"In 1993, the Alabama Legislature codified this doctrine by adopting Act No. 93-722, § 2, Ala. Acts 1993, codified at § 43-2-831, Ala. Code 1975. That Act became effective on January 1, 1994. Section 43-2-831, provides:
"`Tee duties and powers of a personal representative commence upon appointment. The powers of a personal representative relate back in time to give acts by the person appointed which are beneficial to the estate occurring prior to appointment the same effect as those occurring thereafter. Prior to appointment, a person named personal representative in a will may carry out written instructions of the decedent relating to the decedent's body, funeral, and burial arrangements. A personal representative may ratify and accept acts on behalf of the estate done by others where the acts would have been proper for a personal representative.'

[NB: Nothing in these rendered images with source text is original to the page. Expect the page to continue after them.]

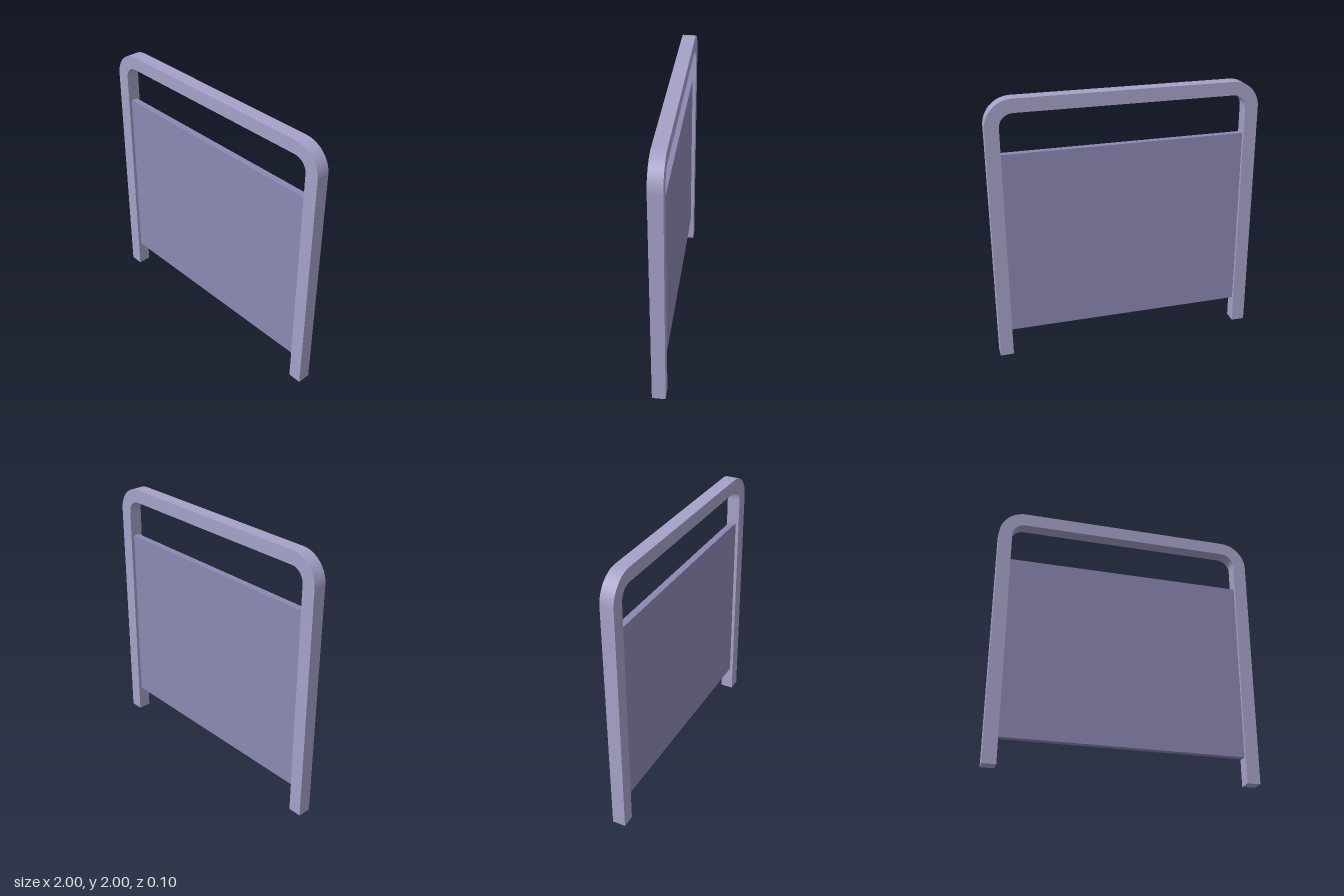
import * as THREE from 'three';

const W = 1, H = 2;          // half width and height of the frame
const BAR = 0.1;             // square bar size
const R = 0.2;               // outer bend radius
const PANEL_BOTTOM = 0.2, PANEL_TOP = 1.6, PANEL_DEPTH = 0.05;

export function createModel() {
  const model = new THREE.Group();
  model.name = 'panelFrame';

  // Bent square-bar frame: an upside-down U with concentric rounded corners
  const inner = W - BAR, cx = W - R, cy = H - R;
  const outline = new THREE.Shape();
  outline.moveTo(W, 0);
  outline.lineTo(W, cy);
  outline.absarc(cx, cy, R, 0, Math.PI / 2, false);
  outline.lineTo(-cx, H);
  outline.absarc(-cx, cy, R, Math.PI / 2, Math.PI, false);
  outline.lineTo(-W, 0);
  outline.lineTo(-inner, 0);
  outline.lineTo(-inner, cy);
  outline.absarc(-cx, cy, R - BAR, Math.PI, Math.PI / 2, true);
  outline.lineTo(cx, H - BAR);
  outline.absarc(cx, cy, R - BAR, Math.PI / 2, 0, true);
  outline.lineTo(inner, 0);
  outline.closePath();

  const frameGeometry = new THREE.ExtrudeGeometry(outline, {
    depth: BAR, bevelEnabled: false, curveSegments: 32,
  });
  frameGeometry.translate(0, 0, -BAR / 2);
  const frame = new THREE.Mesh(frameGeometry, new THREE.MeshStandardMaterial({ color: 0xa5a2c8 }));
  frame.name = 'frame';
  model.add(frame);

  // Flat infill panel held between the legs
  const panel = new THREE.Mesh(
    new THREE.BoxGeometry(2 * inner, PANEL_TOP - PANEL_BOTTOM, PANEL_DEPTH),
    new THREE.MeshStandardMaterial({ color: 0x8b88b2 }),
  );
  panel.position.y = (PANEL_TOP + PANEL_BOTTOM) / 2;
  panel.name = 'panel';
  model.add(panel);

  return model;
}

"The defendants cite Strickland v. Mobile Towing Wrecking Co., 293 Ala. 348, 303 So.2d 98 (1974), a case construing federal statutes (and holding that the plaintiff who filed the wrongful death claim was not the personal representative at the time the action was filed), for the proposition that the doctrine of relation back does not apply in this case, on the basis that the appointment, coming beyond the two-year limitations period, gave the plaintiff no capacity to sue and was a nullity and that, therefore, there is nothing to relate back to. Our decision in Strickland, however, came long before the Legislature's codification of § 43-2-831. We, therefore, overrule Strickland's holding regarding the application of the doctrine of relation back, insofar as it is inconsistent with what we hold today. . . .
"1 J.B.G., Annotation, Relation Back of Letters Testamentary or of Administration, 26 A.L.R. 1359, 1360 (1923)."
In overruling Strickland, this Court removed the basis for its decision in Downtown Nursing Home. Clearly the opinion of this Court in Ogle applied the relation-back doctrine embodied in § 43-2-831, Ala. Code 1975 (the language of which Alabama adopted from the Uniform Probate Code), to a wrongful-death action.
Nevertheless, the Court went on to state in Ogle "that Strickland correctly points out that under the doctrine of relation back one must have something to relate back to, and we note that in the present case the filing of the original petition is the event to which the appointment would relate back." 706 So.2d at 710. Thus, instead of making the event for relation-back purposes the decedent's date of death consistent with the age-old rule (and the statutory text) upon which its decision rested, this Court ultimately made the event for relation-back purposes the date on which the "petition" for letters testamentary was filed. Perhaps it did so merely because in Ogle that date was one and the same as the date on which the wrongful-death action was filed. 706 So.2d at 708.
In any event, I cannot accept this Court's failure to apply the well settled rule concerning the relation back of a personal representative's authority to the date of the decedent's death. In my opinion, we are failing to take proper account of § 43-2-831, Ala. Code 1975, and the judicial precedents it incorporates and that apply it, i.e., Ogle.